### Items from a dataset
○ ○ ○ ○ ○ ○ ○

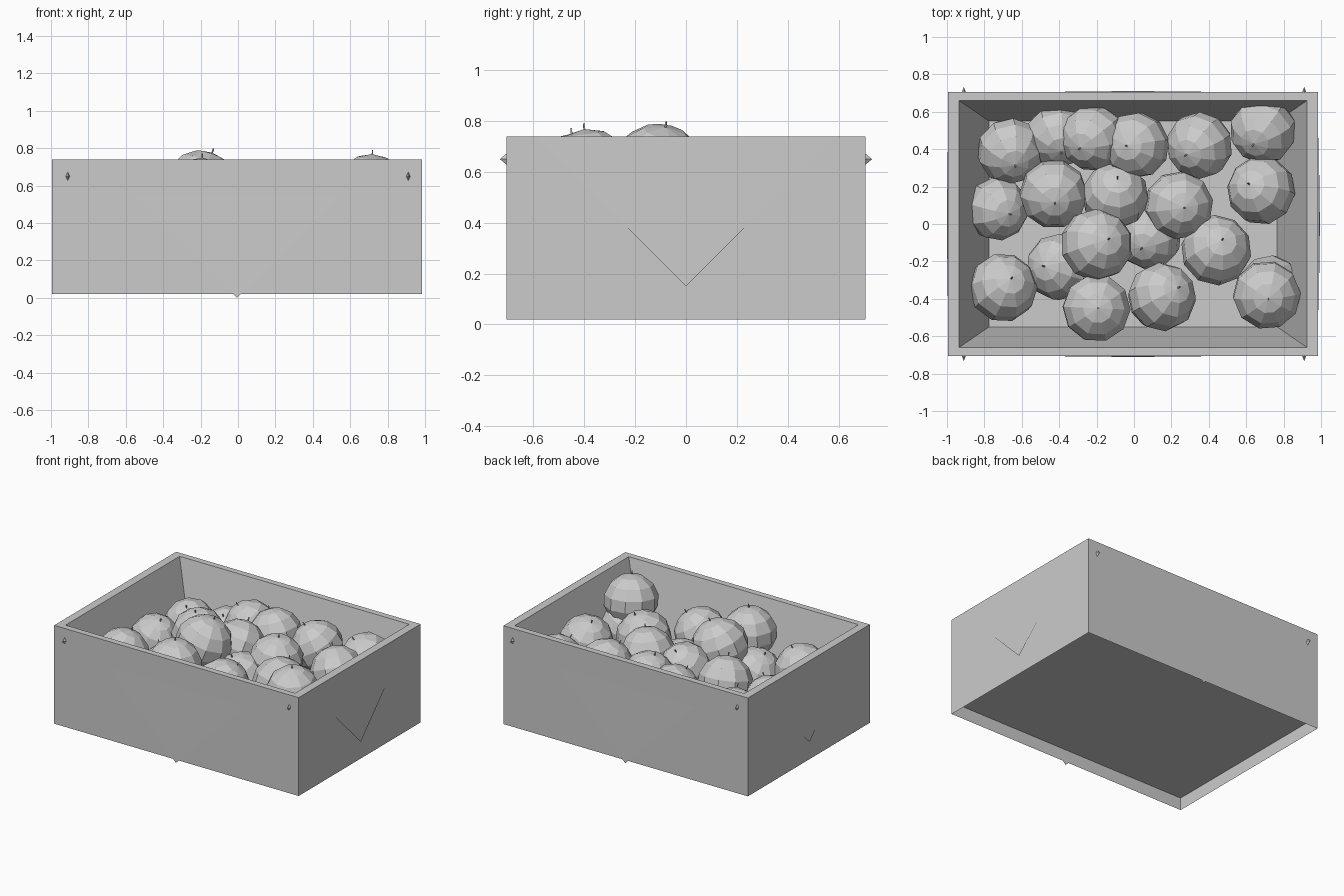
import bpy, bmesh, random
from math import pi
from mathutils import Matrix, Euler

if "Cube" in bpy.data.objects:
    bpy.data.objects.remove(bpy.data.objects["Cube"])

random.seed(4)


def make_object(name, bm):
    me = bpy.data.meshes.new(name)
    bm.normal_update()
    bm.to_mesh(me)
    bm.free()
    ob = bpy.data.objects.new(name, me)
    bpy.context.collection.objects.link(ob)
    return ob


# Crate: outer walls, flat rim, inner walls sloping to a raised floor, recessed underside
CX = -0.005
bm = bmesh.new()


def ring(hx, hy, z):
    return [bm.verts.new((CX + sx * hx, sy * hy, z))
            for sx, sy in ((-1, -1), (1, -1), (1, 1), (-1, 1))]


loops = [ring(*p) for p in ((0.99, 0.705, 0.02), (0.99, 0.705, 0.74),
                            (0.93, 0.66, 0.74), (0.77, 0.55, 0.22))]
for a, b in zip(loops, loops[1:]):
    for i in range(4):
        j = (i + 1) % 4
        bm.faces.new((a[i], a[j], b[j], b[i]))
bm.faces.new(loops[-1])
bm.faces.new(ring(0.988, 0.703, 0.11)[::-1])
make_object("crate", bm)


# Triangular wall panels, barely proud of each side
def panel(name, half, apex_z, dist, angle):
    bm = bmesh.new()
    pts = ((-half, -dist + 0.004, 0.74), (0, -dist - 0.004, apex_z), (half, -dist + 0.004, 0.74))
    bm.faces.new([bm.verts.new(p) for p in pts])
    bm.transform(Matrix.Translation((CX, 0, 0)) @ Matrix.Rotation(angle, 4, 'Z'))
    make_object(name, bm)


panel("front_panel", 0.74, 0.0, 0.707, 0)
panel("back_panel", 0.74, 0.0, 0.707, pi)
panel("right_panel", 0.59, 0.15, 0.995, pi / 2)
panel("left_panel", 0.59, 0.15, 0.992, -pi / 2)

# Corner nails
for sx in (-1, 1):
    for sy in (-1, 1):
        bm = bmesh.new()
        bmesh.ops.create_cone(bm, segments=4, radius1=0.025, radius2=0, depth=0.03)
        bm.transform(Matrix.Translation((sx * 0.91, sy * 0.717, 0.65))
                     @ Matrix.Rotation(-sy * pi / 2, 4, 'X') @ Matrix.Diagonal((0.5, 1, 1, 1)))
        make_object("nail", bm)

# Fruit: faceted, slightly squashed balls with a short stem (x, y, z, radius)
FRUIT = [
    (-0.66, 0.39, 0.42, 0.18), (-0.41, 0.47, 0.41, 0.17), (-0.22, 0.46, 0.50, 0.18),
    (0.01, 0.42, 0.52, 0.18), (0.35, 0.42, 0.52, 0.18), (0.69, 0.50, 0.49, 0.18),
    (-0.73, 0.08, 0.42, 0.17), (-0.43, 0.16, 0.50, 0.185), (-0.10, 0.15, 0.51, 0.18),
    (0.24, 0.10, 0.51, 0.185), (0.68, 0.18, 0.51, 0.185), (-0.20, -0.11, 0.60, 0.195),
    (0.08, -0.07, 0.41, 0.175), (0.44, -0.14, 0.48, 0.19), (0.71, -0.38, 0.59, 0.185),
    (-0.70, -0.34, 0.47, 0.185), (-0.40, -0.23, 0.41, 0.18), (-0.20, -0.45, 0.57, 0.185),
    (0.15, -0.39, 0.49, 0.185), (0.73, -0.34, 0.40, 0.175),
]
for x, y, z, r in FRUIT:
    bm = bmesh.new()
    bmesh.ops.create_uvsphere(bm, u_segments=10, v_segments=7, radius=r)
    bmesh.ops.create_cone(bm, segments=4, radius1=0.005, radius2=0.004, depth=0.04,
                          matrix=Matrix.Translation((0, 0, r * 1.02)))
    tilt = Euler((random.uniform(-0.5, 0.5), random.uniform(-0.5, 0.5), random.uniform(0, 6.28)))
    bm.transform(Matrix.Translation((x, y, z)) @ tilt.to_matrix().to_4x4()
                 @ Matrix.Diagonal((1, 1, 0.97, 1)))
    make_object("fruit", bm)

○ ○ ○ ○ ○ ○ ○

Some lines of the records may hold the word "bmesh". How many do? Answer with a number and nothing else.

8